Inside, the floors are Canadian deel, and the ceilings are nearly five metres high. The lofty rooms join up in a rambling arrangement, but they are generously proportioned. Updates along the way have left Art Deco elements, most noteworthy a beautiful yellow bathroom with hexagonal floor tiles. The rooms are painted brightly – the passage is yellow, the sitting room dark rose, a spare bedroom deep blue, the dining room garnet – echoing the Victorian taste for vivid colours.
Although the kitchen has been updated, the blue-and-white tiles, probably added at the beginning of the 20th century, were restored and reused.
The house was in serious need of TLC when Leonard and Carolyn bought it on an auction. ‘You could put your arms through the cracks in some places,’ says Carolyn. They worked incrementally and did a renovation every few years, preserving original features wherever possible, updating domestic quarters first. In the kitchen, blue and white tiles – ‘Probably added at the beginning of the 20th century,’ says Carolyn – were rescued, restored and reused. The flooring was worn out and had to be replaced. ‘In the corner, the original floor has been kept for reference,’ she adds. The wooden pantry cupboards, painted dark blue, were hand-sanded by Leonard. The bottoms of the cupboard doors have burn marks from counter-top candles. ‘We didn’t over-restore,’ says Carolyn.
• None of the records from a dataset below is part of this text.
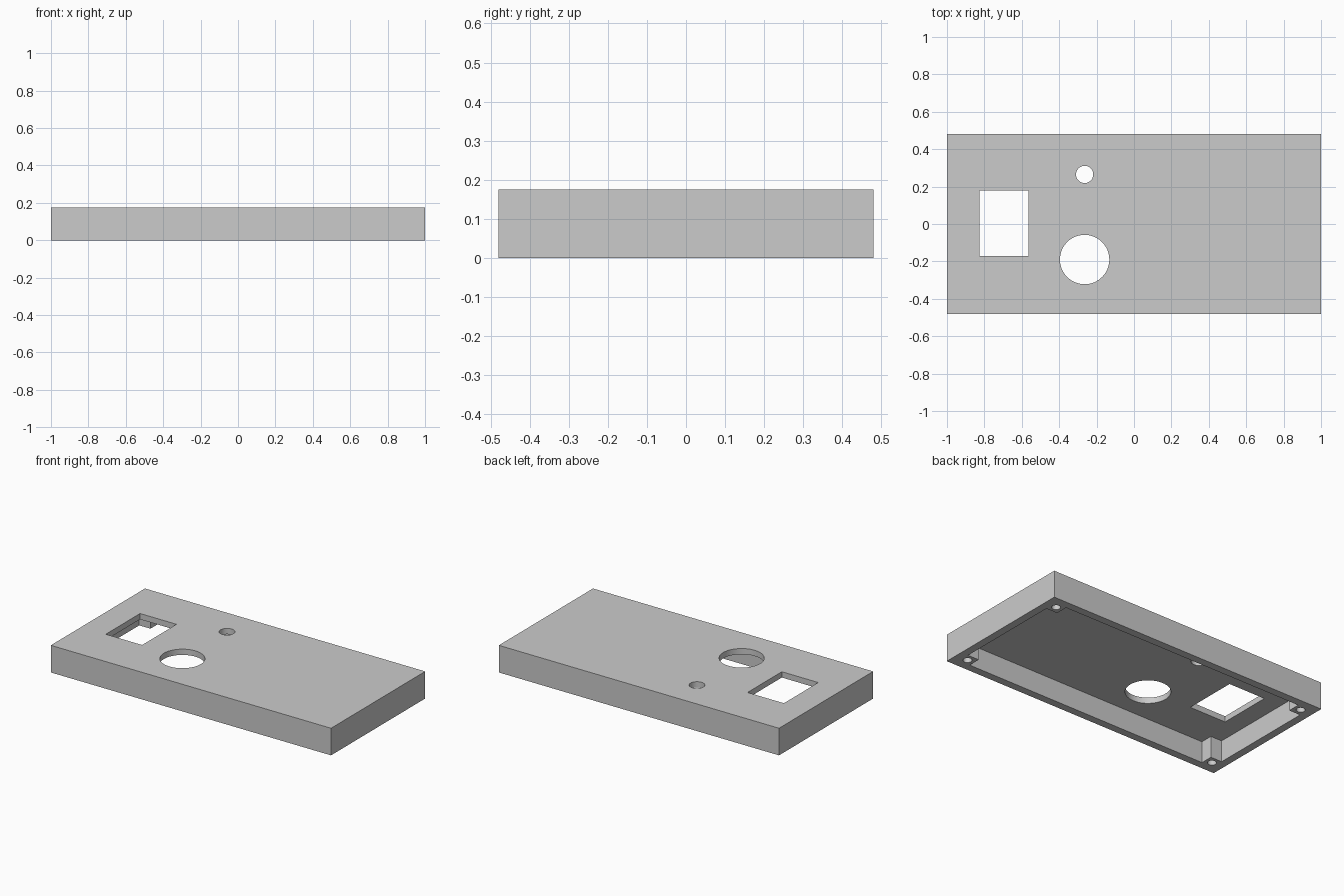
import bpy
import bmesh
import math

if "Cube" in bpy.data.objects:
    bpy.data.objects.remove(bpy.data.objects["Cube"], do_unlink=True)

HALF_X, HALF_Y, HEIGHT = 1.0, 0.48, 0.175
WALL, POST, LID = 0.05, 0.13, 0.0375
SCREW_INSET, SCREW_R = 0.084, 0.026

grey = bpy.data.materials.new("light grey")
grey.use_nodes = True
colour = (0.6, 0.6, 0.6, 1.0)
grey.diffuse_color = colour
grey.node_tree.nodes["Principled BSDF"].inputs["Base Color"].default_value = colour


def prism(name, outline, z0, z1):
    """Extrude a counter-clockwise outline from z0 to z1."""
    bm = bmesh.new()
    face = bm.faces.new([bm.verts.new((x, y, z0)) for x, y in outline])
    grown = bmesh.ops.extrude_face_region(bm, geom=[face])
    moved = [v for v in grown["geom"] if isinstance(v, bmesh.types.BMVert)]
    bmesh.ops.translate(bm, verts=moved, vec=(0, 0, z1 - z0))
    bmesh.ops.recalc_face_normals(bm, faces=bm.faces)
    mesh = bpy.data.meshes.new(name)
    bm.to_mesh(mesh)
    bm.free()
    mesh.materials.append(grey)
    obj = bpy.data.objects.new(name, mesh)
    bpy.context.collection.objects.link(obj)
    return obj


def rectangle(x0, x1, y0, y1):
    return [(x0, y0), (x1, y0), (x1, y1), (x0, y1)]


def circle(cx, cy, r, sides=64):
    steps = [math.tau * i / sides for i in range(sides)]
    return [(cx + r * math.cos(a), cy + r * math.sin(a)) for a in steps]


def cut(target, cutter):
    cutter.hide_render = True
    mod = target.modifiers.new("cut", "BOOLEAN")
    mod.operation = "DIFFERENCE"
    mod.solver = "EXACT"
    mod.object = cutter
    bpy.context.view_layer.objects.active = target
    bpy.ops.object.modifier_apply(modifier=mod.name)
    bpy.data.objects.remove(cutter, do_unlink=True)


# Outer shell
cover = prism("enclosure_cover", rectangle(-HALF_X, HALF_X, -HALF_Y, HALF_Y), 0, HEIGHT)

# Hollow underside, leaving a square post in each corner
wx, wy = HALF_X - WALL, HALF_Y - WALL
px, py = HALF_X - POST, HALF_Y - POST
cavity = [(-px, -wy), (px, -wy), (px, -py), (wx, -py),
          (wx, py), (px, py), (px, wy), (-px, wy),
          (-px, py), (-wx, py), (-wx, -py), (-px, -py)]
cut(cover, prism("cavity_cutter", cavity, -0.1, HEIGHT - LID))

# Openings through the top plate
openings = [rectangle(-0.825, -0.565, -0.17, 0.18),
            circle(-0.264, -0.19, 0.132),
            circle(-0.264, 0.265, 0.046)]
for outline in openings:
    cut(cover, prism("opening_cutter", outline, HEIGHT - 2 * LID, HEIGHT + 0.1))

# Blind screw holes in the corner posts
for sx in (-1, 1):
    for sy in (-1, 1):
        spot = circle(sx * (HALF_X - SCREW_INSET), sy * (HALF_Y - SCREW_INSET), SCREW_R, 32)
        cut(cover, prism("screw_cutter", spot, -0.1, HEIGHT - LID))

# Smooth hole walls, crisp edges
bpy.ops.object.select_all(action="DESELECT")
cover.select_set(True)
bpy.context.view_layer.objects.active = cover
bpy.ops.object.shade_smooth_by_angle(angle=math.radians(30))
Many of the furnishings were bought on a single trip to Bali. ‘We went to Bali for Len’s parents’ golden wedding anniversary,’ Carolyn explains. ‘We returned with half a container load of furniture.’ The low, deep sofas and plantation chairs suit the scale of the gigantic verandah and lofty interiors. Something about the colonial style seems fitting, too. Mixed in with Morris chairs, riempie benches and other Africana, their shapes and textures seem right at home.
In the hallway, examples of Carolyn’s collection of ‘marriage portraits’ add a layer of alternative history to the walls. While the faces are photographed, clothes, flowers and jewellery have been painted.
The house’s sense of heritage is enriched by the family heirlooms and personal collections that fill the rooms. ‘My mother’s garage was a treasure trove of paintings and old family portraits,’ says Carolyn. Oil paintings of her ancestors line the hallway. A rocking horse her father gave to her brother acts as a door stop. A glass case of taxidermy birds belonging to Leonard’s maternal grandfather fills another corner. Also in the hallway is Carolyn’s collection of vintage ‘marriage pictures’: photographic portraits of couples with painted wedding attire believed to legitimise the ‘town marriages’ of black migrant workers. She liked the idea of adding another kind of ancestor to the walls of this historical home. And there’s no doubt that its generous walls can accommodate a little more history.
Originally published in HL November 2014